  17. Crawford ED, Eisenberger MA, McLeod DG, Spaulding JT, Benson R, Dorr FA, et al. A controlled trial of leuprolide with and without flutamide in prostatic carcinoma. N Engl J Med. 1989;321(7):419–24.View ArticlePubMedGoogle Scholar
  18. Di Silverio F, Serio M, D'Eramo G, Sciarra F. Zoladex vs. Zoladex plus cyproterone acetate in the treatment of advanced prostatic cancer: a multicenter Italian study. Eur Urol. 1990;18 Suppl 3:54–61.PubMedGoogle Scholar
  19. Bono AV, DiSilverio F, Robustelli della Cuna G, Benvenuti C, Brausi M, Ferrari P, et al. Complete androgen blockade versus chemical castration in advanced prostatic cancer: analysis of an Italian multicentre study. Italian Leuprorelin Group. Urol Int. 1998;60 Suppl 1:18–24.View ArticlePubMedGoogle Scholar
  20. Ferrari P, Castagnetti G, Ferrari G, Baisi B, Dotti A. Combination treatment versus LHRH alone in advanced prostatic cancer. Urol Int. 1996;56 Suppl 1:13–7.View ArticlePubMedGoogle Scholar
  21. Du Plessis DJ. Castration plus nilutamide vs castration plus placebo in advanced prostate cancer. A review. Urology. 1991;37(2 Suppl):20–4.View ArticlePubMedGoogle Scholar
  22. Lin GW, Yao XD, Zhang SL, Dai B, Ma CG, Zhang HL, et al. Prostate-specific antigen half-life: a new predictor of progression-free survival and overall survival in Chinese prostate cancer patients. Asian J Androl. 2009;11(4):443–50.View ArticlePubMedPubMed CentralGoogle Scholar
  23. Klotz L, Miller K, Crawford ED, Shore N, Tombal B, Karup C, et al. Disease control outcomes from analysis of pooled individual patient data from five comparative randomised clinical trials of degarelix versus luteinising hormone-releasing hormone agonists. Eur Urol. 2014;66(6):1101–8.View ArticlePubMedGoogle Scholar
  24. Albertsen PC, Klotz L, Tombal B, Grady J, Olesen TK, Nilsson J. Cardiovascular morbidity associated with gonadotropin releasing hormone agonists and an antagonist. Eur Urol. 2014;65(3):565–73.View ArticlePubMedGoogle Scholar
  25. Hussain M, Tangen CM, Higano C, Schelhammer PF, Faulkner J, Crawford ED, et al. Absolute prostate-specific antigen value after androgen deprivation is a strong independent predictor of survival in new metastatic prostate cancer: data from Southwest Oncology Group Trial 9346 (INT-0162). J Clin Oncol. 2006;24(24):3984–90.View ArticlePubMedGoogle Scholar
  26. Anderson J, Al-Ali G, Wirth M, Gual JB, Gomez Veiga F, Colli E, et al. Degarelix versus Goserelin (+ Antiandrogen Flare Protection) in the relief of lower urinary tract symptoms secondary to prostate cancer: results from a phase IIIb study (NCT00831233). Urol Int. 2013;90(3):321–8.View ArticlePubMedGoogle Scholar
  27. Axcrona K, Aaltomaa S, da Silva CM, Ozen H, Damber JE, Tanko LB, et al. Androgen deprivation therapy for volume reduction, lower urinary tract symptom relief and quality of life improvement in patients with prostate cancer: degarelix vs goserelin plus bicalutamide. BJU Int. 2012;110(11):1721–8.View ArticlePubMedGoogle Scholar

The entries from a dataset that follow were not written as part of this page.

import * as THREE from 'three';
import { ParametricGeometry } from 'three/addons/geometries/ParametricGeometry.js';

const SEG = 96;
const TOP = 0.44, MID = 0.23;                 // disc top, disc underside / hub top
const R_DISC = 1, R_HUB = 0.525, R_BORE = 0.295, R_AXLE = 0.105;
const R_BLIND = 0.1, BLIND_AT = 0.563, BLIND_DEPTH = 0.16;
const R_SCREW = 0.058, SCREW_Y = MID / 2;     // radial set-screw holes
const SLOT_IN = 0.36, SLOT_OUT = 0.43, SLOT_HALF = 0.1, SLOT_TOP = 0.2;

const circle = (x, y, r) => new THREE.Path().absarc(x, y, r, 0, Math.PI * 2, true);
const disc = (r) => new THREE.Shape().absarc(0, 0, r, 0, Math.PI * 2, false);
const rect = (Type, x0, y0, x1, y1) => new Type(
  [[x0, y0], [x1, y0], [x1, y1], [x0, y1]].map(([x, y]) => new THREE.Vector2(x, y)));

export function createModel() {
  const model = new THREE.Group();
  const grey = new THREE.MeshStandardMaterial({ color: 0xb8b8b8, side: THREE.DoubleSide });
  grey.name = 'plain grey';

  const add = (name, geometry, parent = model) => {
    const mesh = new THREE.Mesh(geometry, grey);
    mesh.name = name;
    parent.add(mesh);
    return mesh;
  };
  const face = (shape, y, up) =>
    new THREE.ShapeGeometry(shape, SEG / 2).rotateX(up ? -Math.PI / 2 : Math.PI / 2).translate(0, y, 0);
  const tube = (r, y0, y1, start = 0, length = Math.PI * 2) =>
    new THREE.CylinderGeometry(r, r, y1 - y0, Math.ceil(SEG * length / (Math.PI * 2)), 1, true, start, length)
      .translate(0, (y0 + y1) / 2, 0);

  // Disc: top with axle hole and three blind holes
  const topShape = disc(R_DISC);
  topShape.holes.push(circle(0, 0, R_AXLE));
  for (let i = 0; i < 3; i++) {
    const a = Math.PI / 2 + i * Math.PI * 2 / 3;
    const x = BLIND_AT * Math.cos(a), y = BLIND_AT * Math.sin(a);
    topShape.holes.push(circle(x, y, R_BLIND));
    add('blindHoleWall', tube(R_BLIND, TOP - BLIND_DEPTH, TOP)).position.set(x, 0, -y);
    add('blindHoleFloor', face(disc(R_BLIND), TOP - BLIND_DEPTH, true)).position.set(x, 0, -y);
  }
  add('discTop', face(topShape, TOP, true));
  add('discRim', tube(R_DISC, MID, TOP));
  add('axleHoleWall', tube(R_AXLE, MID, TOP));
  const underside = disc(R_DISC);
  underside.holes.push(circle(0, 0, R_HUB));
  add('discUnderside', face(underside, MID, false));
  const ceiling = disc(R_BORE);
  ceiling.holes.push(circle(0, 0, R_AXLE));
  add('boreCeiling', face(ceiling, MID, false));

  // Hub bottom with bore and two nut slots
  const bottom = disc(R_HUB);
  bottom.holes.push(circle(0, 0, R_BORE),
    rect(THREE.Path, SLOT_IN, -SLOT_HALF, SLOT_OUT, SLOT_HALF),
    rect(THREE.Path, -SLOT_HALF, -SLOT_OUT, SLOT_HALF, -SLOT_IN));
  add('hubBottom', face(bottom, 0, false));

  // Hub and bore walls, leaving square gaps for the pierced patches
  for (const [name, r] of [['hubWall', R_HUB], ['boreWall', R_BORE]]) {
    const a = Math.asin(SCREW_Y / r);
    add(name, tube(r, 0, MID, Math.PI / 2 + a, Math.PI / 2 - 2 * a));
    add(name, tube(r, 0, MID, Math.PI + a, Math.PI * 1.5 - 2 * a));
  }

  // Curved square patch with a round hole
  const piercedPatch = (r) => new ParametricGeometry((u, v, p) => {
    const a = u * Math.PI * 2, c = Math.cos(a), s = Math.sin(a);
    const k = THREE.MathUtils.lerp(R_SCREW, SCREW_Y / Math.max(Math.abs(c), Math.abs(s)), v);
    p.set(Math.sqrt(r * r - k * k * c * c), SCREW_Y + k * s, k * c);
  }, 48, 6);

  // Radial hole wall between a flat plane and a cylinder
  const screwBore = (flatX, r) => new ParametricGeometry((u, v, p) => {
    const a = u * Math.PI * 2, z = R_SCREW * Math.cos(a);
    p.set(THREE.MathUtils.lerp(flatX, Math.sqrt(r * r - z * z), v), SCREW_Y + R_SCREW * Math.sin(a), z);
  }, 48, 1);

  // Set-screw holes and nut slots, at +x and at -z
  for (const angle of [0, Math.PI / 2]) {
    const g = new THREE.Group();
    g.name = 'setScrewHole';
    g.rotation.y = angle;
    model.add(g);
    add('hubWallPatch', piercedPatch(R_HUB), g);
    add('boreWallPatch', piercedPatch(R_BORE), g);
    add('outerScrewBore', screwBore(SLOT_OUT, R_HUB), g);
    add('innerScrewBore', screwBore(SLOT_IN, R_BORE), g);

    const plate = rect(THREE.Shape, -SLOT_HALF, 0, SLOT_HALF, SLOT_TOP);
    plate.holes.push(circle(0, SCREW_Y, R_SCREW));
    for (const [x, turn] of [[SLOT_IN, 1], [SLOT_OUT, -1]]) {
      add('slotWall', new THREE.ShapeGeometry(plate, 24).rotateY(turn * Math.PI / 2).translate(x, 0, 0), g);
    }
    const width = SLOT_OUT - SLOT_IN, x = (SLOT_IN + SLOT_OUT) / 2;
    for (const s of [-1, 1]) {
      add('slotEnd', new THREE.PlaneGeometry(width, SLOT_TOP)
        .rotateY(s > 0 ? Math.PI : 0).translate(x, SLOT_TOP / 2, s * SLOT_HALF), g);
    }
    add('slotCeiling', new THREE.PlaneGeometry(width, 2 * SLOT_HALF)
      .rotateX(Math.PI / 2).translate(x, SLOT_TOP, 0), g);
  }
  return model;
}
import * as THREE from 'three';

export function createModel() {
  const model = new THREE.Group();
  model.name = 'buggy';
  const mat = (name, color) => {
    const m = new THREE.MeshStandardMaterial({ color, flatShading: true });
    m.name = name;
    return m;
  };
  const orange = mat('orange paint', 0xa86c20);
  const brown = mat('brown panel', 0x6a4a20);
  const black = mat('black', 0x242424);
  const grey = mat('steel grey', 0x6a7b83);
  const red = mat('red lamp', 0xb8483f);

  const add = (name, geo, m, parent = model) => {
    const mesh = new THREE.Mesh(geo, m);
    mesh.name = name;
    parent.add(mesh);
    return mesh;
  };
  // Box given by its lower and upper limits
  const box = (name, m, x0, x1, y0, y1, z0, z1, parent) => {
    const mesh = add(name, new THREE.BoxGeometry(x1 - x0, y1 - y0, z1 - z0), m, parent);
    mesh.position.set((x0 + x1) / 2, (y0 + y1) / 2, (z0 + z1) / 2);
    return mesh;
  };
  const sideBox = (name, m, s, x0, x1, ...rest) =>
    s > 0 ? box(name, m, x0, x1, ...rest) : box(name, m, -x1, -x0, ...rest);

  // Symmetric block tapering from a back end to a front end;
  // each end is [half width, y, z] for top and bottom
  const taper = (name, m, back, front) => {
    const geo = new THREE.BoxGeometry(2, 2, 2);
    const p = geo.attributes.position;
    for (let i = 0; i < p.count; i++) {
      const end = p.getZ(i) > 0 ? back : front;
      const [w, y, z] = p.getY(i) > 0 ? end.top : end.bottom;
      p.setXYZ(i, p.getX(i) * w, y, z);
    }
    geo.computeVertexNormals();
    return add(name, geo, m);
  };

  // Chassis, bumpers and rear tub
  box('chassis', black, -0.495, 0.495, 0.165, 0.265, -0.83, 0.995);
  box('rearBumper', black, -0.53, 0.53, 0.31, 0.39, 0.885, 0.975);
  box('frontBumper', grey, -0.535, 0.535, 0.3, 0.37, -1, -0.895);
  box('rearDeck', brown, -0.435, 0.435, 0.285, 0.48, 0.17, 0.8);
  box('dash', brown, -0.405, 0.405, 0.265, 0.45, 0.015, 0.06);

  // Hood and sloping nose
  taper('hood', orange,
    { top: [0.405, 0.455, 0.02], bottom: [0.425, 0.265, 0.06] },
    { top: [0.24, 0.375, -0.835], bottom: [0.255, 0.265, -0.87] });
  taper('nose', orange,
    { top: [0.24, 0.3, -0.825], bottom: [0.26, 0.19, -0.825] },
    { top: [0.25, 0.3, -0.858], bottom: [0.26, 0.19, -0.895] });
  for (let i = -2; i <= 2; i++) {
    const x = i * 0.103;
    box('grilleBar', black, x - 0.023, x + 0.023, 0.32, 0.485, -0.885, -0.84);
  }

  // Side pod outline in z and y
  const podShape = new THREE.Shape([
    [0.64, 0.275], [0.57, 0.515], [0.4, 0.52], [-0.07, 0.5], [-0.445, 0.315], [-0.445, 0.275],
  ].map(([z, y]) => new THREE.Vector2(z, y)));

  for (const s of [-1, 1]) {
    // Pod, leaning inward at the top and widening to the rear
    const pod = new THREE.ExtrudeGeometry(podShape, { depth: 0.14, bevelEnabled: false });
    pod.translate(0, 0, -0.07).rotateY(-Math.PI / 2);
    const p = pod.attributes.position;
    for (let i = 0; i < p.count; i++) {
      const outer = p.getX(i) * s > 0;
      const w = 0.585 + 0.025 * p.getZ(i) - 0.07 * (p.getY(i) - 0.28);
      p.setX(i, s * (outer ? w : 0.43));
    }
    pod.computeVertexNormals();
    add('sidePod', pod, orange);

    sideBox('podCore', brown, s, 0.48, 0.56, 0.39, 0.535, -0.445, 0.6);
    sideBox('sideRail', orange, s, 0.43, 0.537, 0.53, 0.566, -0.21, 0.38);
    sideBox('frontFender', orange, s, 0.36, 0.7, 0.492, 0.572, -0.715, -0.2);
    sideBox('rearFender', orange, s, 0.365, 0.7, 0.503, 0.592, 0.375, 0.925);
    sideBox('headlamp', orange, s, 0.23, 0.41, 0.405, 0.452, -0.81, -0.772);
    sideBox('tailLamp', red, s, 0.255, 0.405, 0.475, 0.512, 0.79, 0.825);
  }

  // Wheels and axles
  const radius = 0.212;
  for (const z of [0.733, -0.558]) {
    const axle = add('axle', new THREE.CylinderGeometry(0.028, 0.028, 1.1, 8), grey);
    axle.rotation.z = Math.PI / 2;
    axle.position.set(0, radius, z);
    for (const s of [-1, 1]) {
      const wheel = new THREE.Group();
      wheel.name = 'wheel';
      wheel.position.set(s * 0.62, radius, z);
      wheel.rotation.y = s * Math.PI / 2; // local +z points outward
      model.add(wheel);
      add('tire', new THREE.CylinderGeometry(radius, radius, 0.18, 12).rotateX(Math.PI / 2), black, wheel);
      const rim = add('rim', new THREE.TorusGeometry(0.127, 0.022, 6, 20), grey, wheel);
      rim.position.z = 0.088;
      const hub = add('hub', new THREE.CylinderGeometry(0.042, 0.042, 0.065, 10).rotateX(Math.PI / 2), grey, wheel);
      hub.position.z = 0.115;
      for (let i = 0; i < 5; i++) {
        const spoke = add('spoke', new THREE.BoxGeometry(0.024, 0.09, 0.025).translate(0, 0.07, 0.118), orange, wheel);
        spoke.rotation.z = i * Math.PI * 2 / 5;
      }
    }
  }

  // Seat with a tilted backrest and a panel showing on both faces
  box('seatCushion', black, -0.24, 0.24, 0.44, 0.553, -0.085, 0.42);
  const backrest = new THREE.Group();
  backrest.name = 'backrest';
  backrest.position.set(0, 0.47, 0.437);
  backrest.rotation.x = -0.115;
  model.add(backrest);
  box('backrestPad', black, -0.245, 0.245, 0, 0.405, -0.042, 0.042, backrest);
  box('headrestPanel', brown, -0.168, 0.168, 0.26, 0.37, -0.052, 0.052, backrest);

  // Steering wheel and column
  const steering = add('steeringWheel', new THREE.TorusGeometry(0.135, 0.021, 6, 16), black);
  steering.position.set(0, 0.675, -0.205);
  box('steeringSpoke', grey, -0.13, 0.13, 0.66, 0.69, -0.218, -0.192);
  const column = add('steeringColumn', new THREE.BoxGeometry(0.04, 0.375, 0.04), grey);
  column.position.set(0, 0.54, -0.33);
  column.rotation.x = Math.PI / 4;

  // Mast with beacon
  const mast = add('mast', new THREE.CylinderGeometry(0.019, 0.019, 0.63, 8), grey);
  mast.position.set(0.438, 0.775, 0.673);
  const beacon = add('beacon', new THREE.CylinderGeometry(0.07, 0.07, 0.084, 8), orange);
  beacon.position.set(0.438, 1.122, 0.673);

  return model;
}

Copyright

© Geiges et al. 2015

Advertisement